**Work required**
Pull out every line in the data that has the string "radius" in it.

Provided data Start Marker

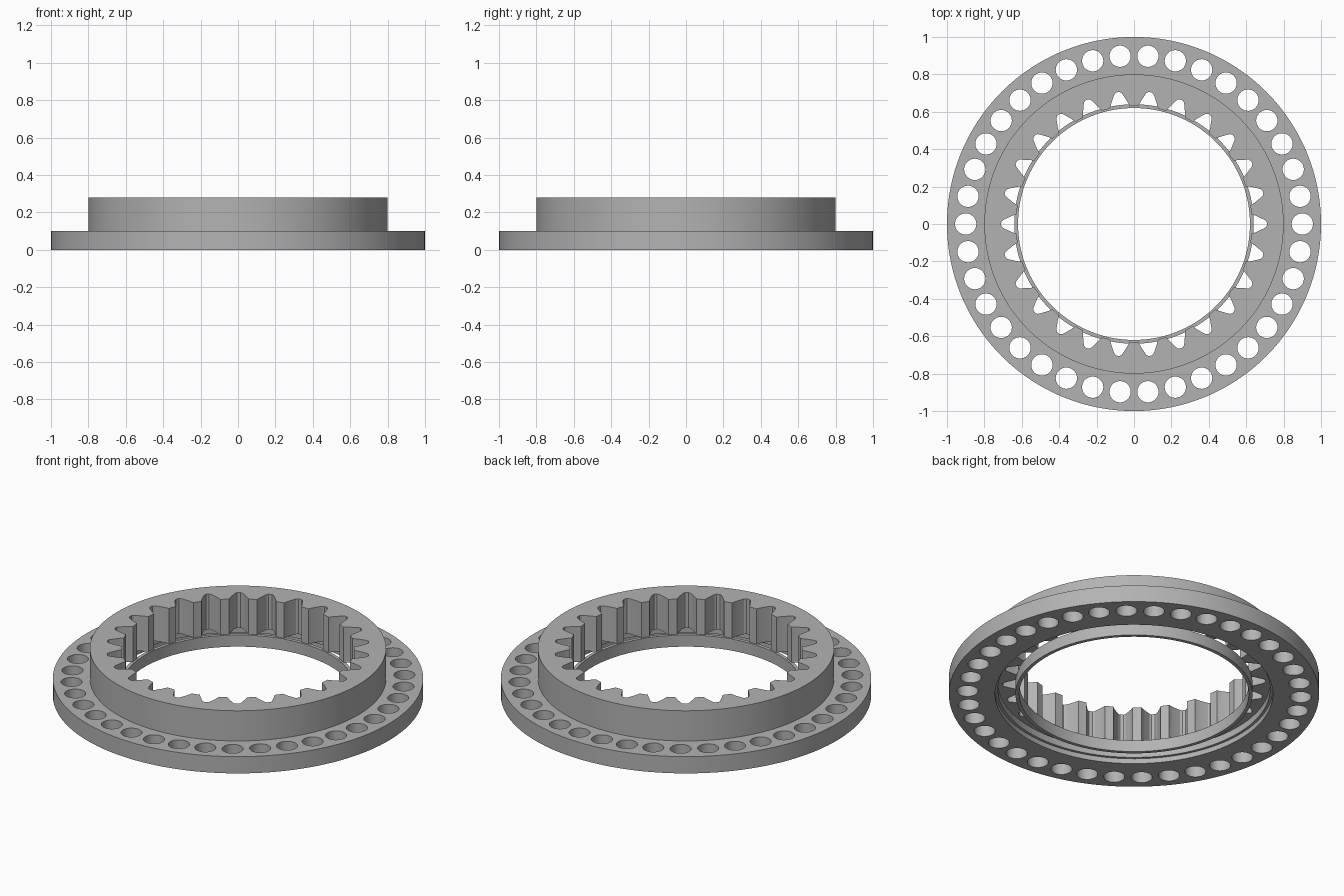
import bpy, bmesh
from math import sin, cos, pi, radians

if "Cube" in bpy.data.objects:
    bpy.data.objects.remove(bpy.data.objects["Cube"])

TEETH, HOLES, SEGMENTS = 26, 38, 152

steel = bpy.data.materials.new("plain grey")
steel.use_nodes = True
grey = (0.45, 0.45, 0.45, 1)
steel.diffuse_color = grey
steel.node_tree.nodes["Principled BSDF"].inputs["Base Color"].default_value = grey


def make_object(name, bm):
    bmesh.ops.recalc_face_normals(bm, faces=bm.faces)
    mesh = bpy.data.meshes.new(name)
    bm.to_mesh(mesh)
    bm.free()
    mesh.materials.append(steel)
    obj = bpy.data.objects.new(name, mesh)
    bpy.context.collection.objects.link(obj)
    return obj


def lathe(name, profile):
    """Revolve a closed (radius, height) profile around z."""
    bm = bmesh.new()
    rings = []
    for i in range(SEGMENTS):
        a = 2 * pi * i / SEGMENTS
        rings.append([bm.verts.new((r * cos(a), r * sin(a), z)) for r, z in profile])
    n = len(profile)
    for i, ring in enumerate(rings):
        after = rings[(i + 1) % SEGMENTS]
        for j in range(n):
            k = (j + 1) % n
            bm.faces.new((ring[j], after[j], after[k], ring[k]))
    return make_object(name, bm)


def radial_prisms(name, outline, count, low, high):
    """Upright prisms of one outline, repeated around z."""
    bm = bmesh.new()
    for i in range(count):
        a = 2 * pi * i / count
        c, s = cos(a), sin(a)
        ends = [[bm.verts.new((x * c - y * s, x * s + y * c, z)) for x, y in outline]
                for z in (low, high)]
        for end in ends:
            bm.faces.new(end)
        for j in range(len(outline)):
            k = (j + 1) % len(outline)
            bm.faces.new((ends[0][j], ends[0][k], ends[1][k], ends[1][j]))
    return make_object(name, bm)


# Flanged ring with a stepped recess below and a thin lip under the teeth
gear = lathe("ring_gear", [
    (0.63, 0.28), (0.80, 0.28), (0.80, 0.10), (1.0, 0.10), (1.0, 0),
    (0.75, 0), (0.75, 0.03), (0.735, 0.03), (0.735, 0.07),
    (0.64, 0.07), (0.64, 0), (0.62, 0), (0.62, 0.07), (0.63, 0.07)])

# Tapered spaces between the internal teeth
flank = [(0.58, 0.06), (0.63, 0.052), (0.655, 0.043), (0.69, 0.026), (0.703, 0.019), (0.71, 0.009)]
space = flank + [(x, -y) for x, y in reversed(flank)]
tooth_cutter = radial_prisms("tooth_space_cutter", space, TEETH, 0.069, 0.32)

# Bolt holes around the flange
circle = [(0.9 + 0.057 * cos(2 * pi * i / 32), 0.057 * sin(2 * pi * i / 32)) for i in range(32)]
hole_cutter = radial_prisms("bolt_hole_cutter", circle, HOLES, -0.05, 0.15)

bpy.context.view_layer.objects.active = gear
gear.select_set(True)
for cutter in (tooth_cutter, hole_cutter):
    cut = gear.modifiers.new(cutter.name, 'BOOLEAN')
    cut.operation = 'DIFFERENCE'
    cut.solver = 'EXACT'
    cut.object = cutter
    bpy.ops.object.modifier_apply(modifier=cut.name)
    bpy.data.objects.remove(cutter)

# Smooth round walls, sharp rims
bpy.ops.object.select_all(action='DESELECT')
gear.select_set(True)
bpy.ops.object.shade_smooth_by_angle(angle=radians(25))
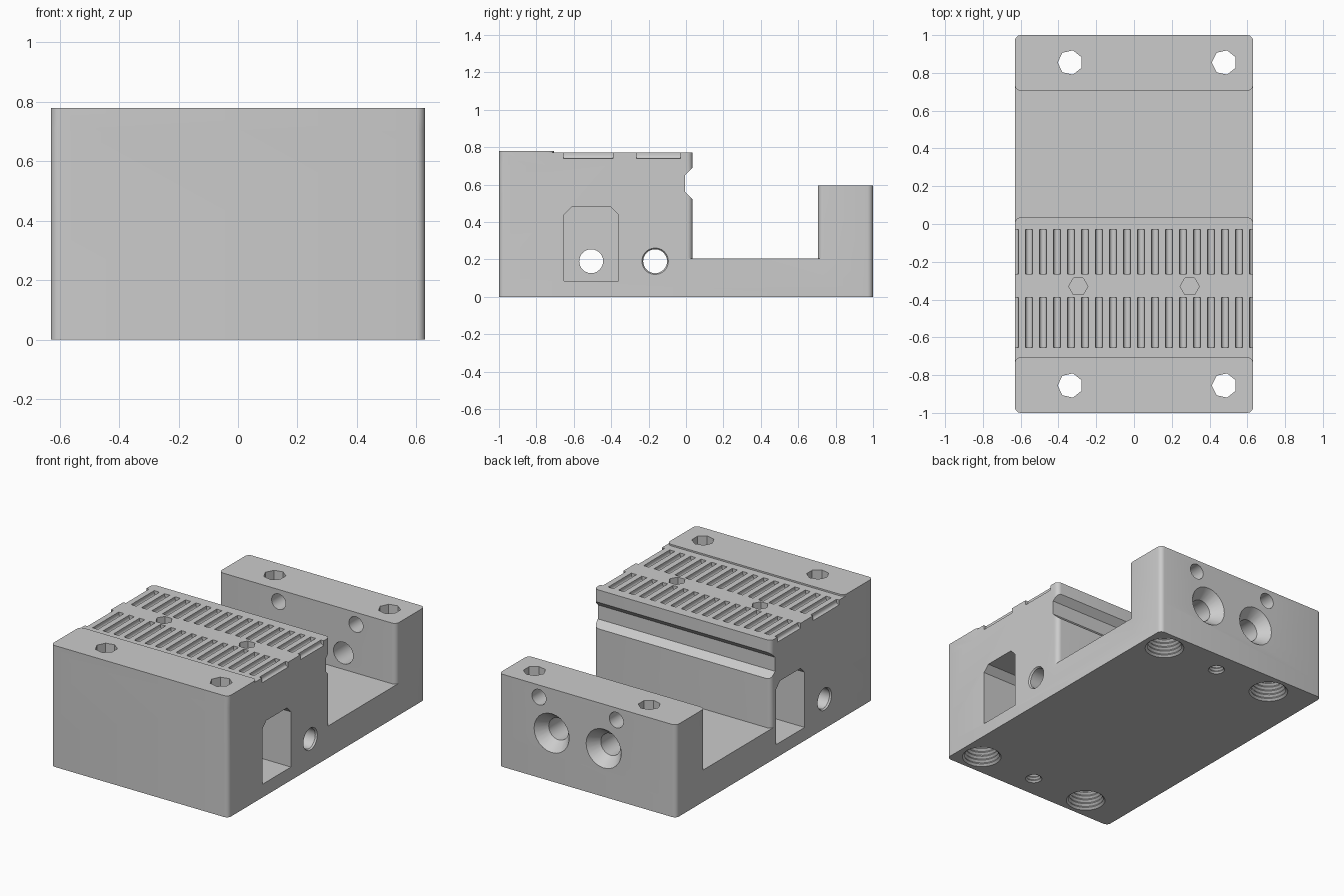
import bpy, bmesh
from math import cos, sin, pi, radians
from mathutils import Vector

default = bpy.data.objects.get("Cube")
if default:
    bpy.data.objects.remove(default, do_unlink=True)

grey = bpy.data.materials.new("plain_grey")
grey.use_nodes = True
COLOUR = (0.6, 0.6, 0.6, 1)
grey.diffuse_color = COLOUR
grey.node_tree.nodes["Principled BSDF"].inputs["Base Color"].default_value = COLOUR

W = 0.63          # half width
BACK = 0.855      # distance of the fixing holes from the middle
MID = 0.07        # centre line of the hole pattern


def add_prism(bm, outline, axis, lo, hi):
    """Extrude a 2D outline along x, y or z."""
    def place(a, b, t):
        return {"x": (t, a, b), "y": (a, t, b), "z": (a, b, t)}[axis]
    ends = [[bm.verts.new(place(a, b, t)) for a, b in outline] for t in (lo, hi)]
    bridge(bm, ends)


def add_lathe(bm, origin, direction, rings, sides=24, phase=0.0):
    """Turn (radius, distance) rings about an axis."""
    w = Vector(direction)
    u = Vector((0, 1, 0)) if abs(w.x) > 0.5 else Vector((1, 0, 0))
    v = w.cross(u)
    loops = []
    for r, t in rings:
        angles = [phase + 2 * pi * i / sides for i in range(sides)]
        loops.append([bm.verts.new(Vector(origin) + w * t + r * (u * cos(a) + v * sin(a)))
                      for a in angles])
    bridge(bm, loops)


def bridge(bm, loops):
    n = len(loops[0])
    for low, high in zip(loops, loops[1:]):
        for i in range(n):
            j = (i + 1) % n
            bm.faces.new((low[i], low[j], high[j], high[i]))
    bm.faces.new(loops[0])
    bm.faces.new(loops[-1])


def finish(bm, name):
    bmesh.ops.recalc_face_normals(bm, faces=bm.faces)
    mesh = bpy.data.meshes.new(name)
    bm.to_mesh(mesh)
    bm.free()
    mesh.materials.append(grey)
    obj = bpy.data.objects.new(name, mesh)
    bpy.context.collection.objects.link(obj)
    return obj


def rounded_slab(name, y0, y1, z0, z1, r=0.03):
    outline = []
    for k, (x, y) in enumerate(((W - r, y1 - r), (r - W, y1 - r), (r - W, y0 + r), (W - r, y0 + r))):
        for i in range(6):
            a = k * pi / 2 + i * pi / 10
            outline.append((x + r * cos(a), y + r * sin(a)))
    bm = bmesh.new()
    add_prism(bm, outline, "z", z0, z1)
    return finish(bm, name)


def combine(body, tool, operation):
    tool.hide_render = True
    mod = body.modifiers.new("shape", "BOOLEAN")
    mod.operation, mod.solver, mod.object = operation, "EXACT", tool
    bpy.context.view_layer.objects.active = body
    bpy.ops.object.modifier_apply(modifier=mod.name)
    bpy.data.objects.remove(tool, do_unlink=True)


# Solid body: floor plate, tall block, raised front rail, rear wall
body = rounded_slab("fixture_body", -1, 1, 0, 0.205)
combine(body, rounded_slab("tall_block", -1, 0.035, 0.1, 0.77), "UNION")
combine(body, rounded_slab("front_rail", -1, -0.705, 0.7, 0.78), "UNION")
combine(body, rounded_slab("rear_wall", 0.705, 1, 0.1, 0.595), "UNION")

# Long dovetail groove on the inner face of the tall block
bm = bmesh.new()
add_prism(bm, [(0.075, 0.73), (-0.005, 0.65), (-0.005, 0.56), (0.075, 0.48)], "x", -1, 1)
combine(body, finish(bm, "groove_cutter"), "DIFFERENCE")

# Two rows of round-bottomed slots across the top
bm = bmesh.new()
R = 0.0185
for y0, y1 in ((-0.265, -0.03), (-0.655, -0.39)):
    for i in range(18):
        x = -0.63 + i * 0.0741
        arc = [(x + R * cos(a), 0.757 + R * sin(a)) for a in (pi + k * pi / 8 for k in range(9))]
        add_prism(bm, [(x - R, 0.8)] + arc + [(x + R, 0.8)], "y", y0, y1)
combine(body, finish(bm, "slot_cutter"), "DIFFERENCE")

# Side pockets, one on each side, offset front to back
bm = bmesh.new()
for centre, lo, hi in ((-0.507, W - 0.35, 1), (-0.16, -1, 0.35 - W)):
    h, c = 0.145, 0.04
    add_prism(bm, [(centre - h, 0.085), (centre + h, 0.085), (centre + h, 0.48 - c),
                   (centre + h - c, 0.48), (centre - h + c, 0.48), (centre - h, 0.48 - c)],
              "x", lo, hi)
combine(body, finish(bm, "pocket_cutter"), "DIFFERENCE")

# Cross bores through both sides, with a small lead-in
bm = bmesh.new()
for y in (-0.507, -0.165):
    add_lathe(bm, (-W, y, 0.19), (1, 0, 0),
              [(0.071, -0.1), (0.071, 0), (0.064, 0.01), (0.064, 2 * W - 0.01),
               (0.071, 2 * W), (0.071, 2 * W + 0.1)])
combine(body, finish(bm, "cross_bore_cutter"), "DIFFERENCE")

# Countersunk bores and small plain bores through the rear wall
bm = bmesh.new()
for side in (-1, 1):
    add_lathe(bm, (MID + side * 0.185, 1, 0.31), (0, -1, 0),
              [(0.125, -0.05), (0.125, 0), (0.07, 0.07), (0.07, 0.34)])
    add_lathe(bm, (MID + side * 0.275, 1, 0.517), (0, -1, 0), [(0.05, -0.05), (0.05, 0.34)])
combine(body, finish(bm, "rear_bore_cutter"), "DIFFERENCE")

# Faceted upright bores and blind six-sided holes in the top
bm = bmesh.new()
for x in (MID - 0.408, MID + 0.408):
    for y in (-BACK, BACK):
        add_lathe(bm, (x, y, 0.05), (0, 0, 1), [(0.066, 0), (0.066, 0.9)], 7, pi)
for x in (-0.295, 0.295):
    add_lathe(bm, (x, -0.33, 0.5), (0, 0, 1), [(0.051, 0), (0.051, 0.4)], 6)
combine(body, finish(bm, "upright_bore_cutter"), "DIFFERENCE")


def thread(radius, depth, turns, taper):
    """Ridged, narrowing rings for a threaded hole."""
    rings = [(radius, -0.05), (radius, 0)]
    for i in range(turns):
        r = radius - taper * (i + 1) / turns
        rings += [(r - 0.008, depth * (i + 0.5) / turns), (r, depth * (i + 1) / turns)]
    return rings


# Threaded sockets in the underside
bm = bmesh.new()
for y in (-BACK, BACK):
    for x in (MID - 0.408, MID + 0.408):
        add_lathe(bm, (x, y, 0), (0, 0, 1), thread(0.117, 0.14, 6, 0.03))
    add_lathe(bm, (MID, y, 0), (0, 0, 1), thread(0.05, 0.1, 5, 0.012), 16)
combine(body, finish(bm, "socket_cutter"), "DIFFERENCE")

# Smooth the round surfaces, keep machined edges sharp
bpy.ops.object.select_all(action="DESELECT")
body.select_set(True)
bpy.context.view_layer.objects.active = body
bpy.ops.object.shade_smooth_by_angle(angle=radians(30))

Provided data End Marker

**Result of this exercise**
    """Revolve a closed (radius, height) profile around z."""
    """Turn (radius, distance) rings about an axis."""
def thread(radius, depth, turns, taper):
    rings = [(radius, -0.05), (radius, 0)]
        r = radius - taper * (i + 1) / turns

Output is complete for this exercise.